1 Peter 1:18-19
“You were ransomed from the futile ways inherited from your forefathers, not with perishable things such as silver or gold, but with the precious blood of Christ, like that of a lamb without blemish or spot.”
On our way to becoming gospel scholars, we have heard over and over some of the key doctrines entailed in the gospel:
1) The gospel is for cultural renewal in Christ
2) We are totally unmerited beneficiaries of the gospel
3) Jesus’ (once for all) death is effective for every sin you ever have, are, or will commit
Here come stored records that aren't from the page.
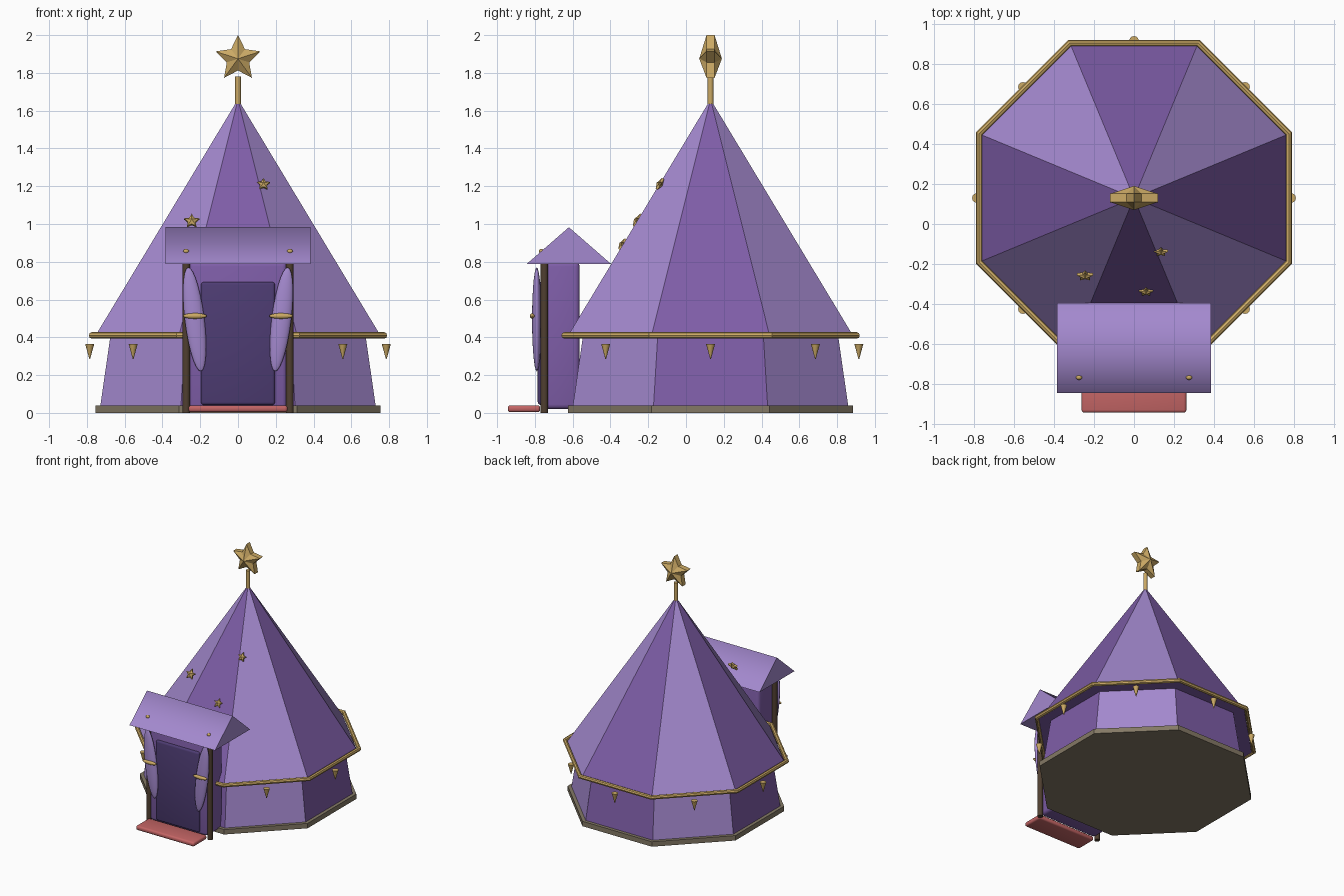
import bpy, bmesh, math
from mathutils import Matrix, Vector

if "Cube" in bpy.data.objects:
    bpy.data.objects.remove(bpy.data.objects["Cube"])

CY = 0.13  # tent centre along y


def mat(name, rgb):
    m = bpy.data.materials.new(name)
    m.diffuse_color = (*rgb, 1)
    m.use_nodes = True
    m.node_tree.nodes["Principled BSDF"].inputs["Base Color"].default_value = m.diffuse_color
    return m


LAV = mat("lavender", (0.37, 0.25, 0.62))
PUR = mat("purple", (0.21, 0.11, 0.39))
DARK = mat("dark indigo", (0.075, 0.045, 0.17))
GOLD = mat("gold", (0.60, 0.40, 0.13))
PINK = mat("rose", (0.55, 0.13, 0.13))
STONE = mat("stone", (0.23, 0.19, 0.13))
WOOD = mat("dark wood", (0.08, 0.05, 0.03))


def make(name, bm, mats, loc=(0, 0, 0), rot=(0, 0, 0), scale=(1, 1, 1), smooth=None):
    bmesh.ops.recalc_face_normals(bm, faces=bm.faces)
    me = bpy.data.meshes.new(name)
    bm.to_mesh(me)
    bm.free()
    for m in mats:
        me.materials.append(m)
    ob = bpy.data.objects.new(name, me)
    bpy.context.collection.objects.link(ob)
    ob.location, ob.rotation_euler, ob.scale = loc, rot, scale
    if smooth:
        bpy.ops.object.select_all(action='DESELECT')
        bpy.context.view_layer.objects.active = ob
        ob.select_set(True)
        bpy.ops.object.shade_smooth_by_angle(angle=math.radians(smooth))
    return ob


def cone(name, m, loc, r1, r2, z0, z1, seg=16, smooth=40):
    bm = bmesh.new()
    bmesh.ops.create_cone(bm, cap_ends=True, segments=seg, radius1=r1, radius2=r2, depth=z1 - z0)
    return make(name, bm, [m], (loc[0], loc[1], (z0 + z1) / 2), smooth=smooth)


def octagon(name, mats, a0, a1, z0, z1):
    """Eight-sided frustum given by apothems; diagonal panels take the first material."""
    bm = bmesh.new()
    k = 1 / math.cos(math.pi / 8)
    bmesh.ops.create_cone(bm, cap_ends=True, segments=8, radius1=a0 * k, radius2=a1 * k,
                          depth=z1 - z0, matrix=Matrix.Rotation(math.pi / 8, 4, 'Z'))
    bm.normal_update()
    if len(mats) > 1:
        for f in bm.faces:
            n = f.normal
            diagonal = min(abs(n.x), abs(n.y)) > 0.2
            f.material_index = 0 if diagonal else 1
    return make(name, bm, mats, (0, CY, (z0 + z1) / 2))


def box(name, m, lo, hi, bevel, smooth=50):
    lo, hi = Vector(lo), Vector(hi)
    bm = bmesh.new()
    bmesh.ops.create_cube(bm, size=1)
    bmesh.ops.scale(bm, vec=hi - lo, verts=bm.verts)
    bmesh.ops.bevel(bm, geom=bm.edges[:], offset=bevel, segments=3, profile=0.5, affect='EDGES')
    return make(name, bm, [m], (lo + hi) / 2, smooth=smooth)


def ball(name, m, loc, scale, rot=(0, 0, 0)):
    bm = bmesh.new()
    bmesh.ops.create_uvsphere(bm, u_segments=20, v_segments=14, radius=1)
    return make(name, bm, [m], loc, rot, scale, smooth=60)


def star(name, loc, r, tilt=0.0):
    """Puffy five-pointed star facing -y."""
    bm = bmesh.new()
    rings = []
    for s in (-1, 1):
        ring = []
        for i in range(10):
            a, q = math.pi * i / 5, r * (1 if i % 2 == 0 else 0.5)
            ring.append(bm.verts.new((q * math.sin(a), s * r * 0.17, q * math.cos(a))))
        mid = bm.verts.new((0, s * r * 0.48, 0))
        for i in range(10):
            bm.faces.new((mid, ring[i], ring[(i + 1) % 10]))
        rings.append(ring)
    for i in range(10):
        j = (i + 1) % 10
        bm.faces.new((rings[0][i], rings[0][j], rings[1][j], rings[1][i]))
    return make(name, bm, [GOLD], loc, (tilt, 0, 0))


# tent body: base, walls and roof with alternating panels
octagon("base_plinth", [STONE], 0.755, 0.755, 0.0, 0.04)
octagon("tent_walls", [LAV, PUR], 0.73, 0.675, 0.03, 0.41)
octagon("tent_roof", [LAV, PUR], 0.76, 0.009, 0.40, 1.645)

# gold eave trim
bpy.ops.mesh.primitive_torus_add(major_segments=8, minor_segments=8, major_radius=0.838,
                                 minor_radius=0.017, location=(0, CY, 0.41),
                                 rotation=(0, 0, math.pi / 8))
trim = bpy.context.object
trim.name = "eave_trim"
trim.data.materials.append(GOLD)

# drops hanging under each side except the entrance
for i in range(8):
    if i != 6:
        a = i * math.pi / 4
        cone(f"eave_drop_{i}", GOLD, (0.785 * math.cos(a), CY + 0.785 * math.sin(a)),
             0.002, 0.024, 0.285, 0.365, seg=12)

# finial and scattered stars
cone("finial_pole", GOLD, (0, CY), 0.015, 0.015, 1.60, 1.78)
star("finial_star", (0, CY, 1.875), 0.125)
slope = -math.atan2(0.76, 1.25)
for i, p in enumerate([(0.135, -0.14, 1.21), (-0.245, -0.258, 1.015), (0.06, -0.338, 0.89)]):
    star(f"roof_star_{i}", p, 0.042 if i == 1 else 0.036, slope)

# porch body, door and mat
box("porch_body", PUR, (-0.26, -0.768, 0.02), (0.26, -0.563, 0.80), 0.025)
box("door_panel", DARK, (-0.196, -0.785, 0.042), (0.196, -0.745, 0.693), 0.015)
box("door_mat", PINK, (-0.262, -0.943, 0.004), (0.262, -0.772, 0.04), 0.014)

# porch roof: triangular prism with a softened ridge
bm = bmesh.new()
tri = [bm.verts.new((-0.385, y, z)) for y, z in ((-0.845, 0.787), (-0.62, 0.983), (-0.395, 0.787))]
face = bm.faces.new(tri)
new = bmesh.ops.extrude_face_region(bm, geom=[face])["geom"]
bmesh.ops.translate(bm, vec=(0.77, 0, 0), verts=[v for v in new if isinstance(v, bmesh.types.BMVert)])
make("porch_roof", bm, [LAV], smooth=88)

# posts, curtains, ties and studs on both sides
for s, side in ((-1, "left"), (1, "right")):
    cone(f"porch_post_{side}", WOOD, (s * 0.274, -0.75), 0.02, 0.02, 0.0, 0.80)
    ball(f"curtain_{side}", LAV, (s * 0.23, -0.79, 0.495), (0.052, 0.025, 0.277),
         (0, s * math.radians(7), 0))
    ball(f"curtain_tie_{side}", GOLD, (s * 0.228, -0.812, 0.513), (0.063, 0.015, 0.015))
    ball(f"roof_stud_{side}", GOLD, (s * 0.275, -0.767, 0.856), (0.015, 0.012, 0.012))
Now, we get a hermeneutic (framework of interpretation) for reading the Old Testament in light of the gospel. The apostle Peter gives a blatant allusion to the passover lamb. What happened in Exodus 12 is that the nation of Israel was enslaved under Egypt. God raised up Moses to lead the exodus of Israel out of Egyptian custody. Then we have the 10 plagues, the tenth of which required a “lamb…without blemish” to be killed and its blood painted on the doors of the Israelites so that God would not kill them. In effect, the blood of these lambs protected the Israelites from the wrath of God which was laying it out on all of the Egyptian firstborn sons. The lambs died so that the Israelites wouldn’t. Here we have what theologians refer to as a substitutionary sacrifice. This then becomes a regular custom for the Israelites. In commemoration of that day when God “passed over” the houses painted with blood of spotless lambs, the Jews would hold a feast of lamb and unleavened bread. Not only that, but sacrificing animals to appease God’s wrath became a regular thing for the Jews. In this way, the blood of Jesus is “like that of a lamb without blemish or spot.” Instead of the blood of lambs, Christians are now protected and forgiven by the blood of Jesus. When one reads about the Old Testament sacrifices in light of this gospel hermeneutic, it makes a lot more sense.
In addition to seeing the gospel in the Old Testament, Peter says you were ransomed (the blood of Jesus for your freedom from captivity to sin) “from the futile ways inherited from your forefathers”. I think that this is particularly good news to you with family baggage. Popular statistics would have you believe that if your parents were divorced then you are at higher risk, or since you were exposed to pornography at a young age then you are hopelessly addicted. Scripture acknowledges that “futile ways” are indeed inherited; but, in Christ they are not applicable. At least they don’t have to be. When Jesus saves you, you are adopted into the family of the triune God. This means that the ways you now inherit are “love, joy, peace, patience, kindness, goodness, faithfulness, gentleness, [and] self-control” (Gal. 5:22-23). That be good news.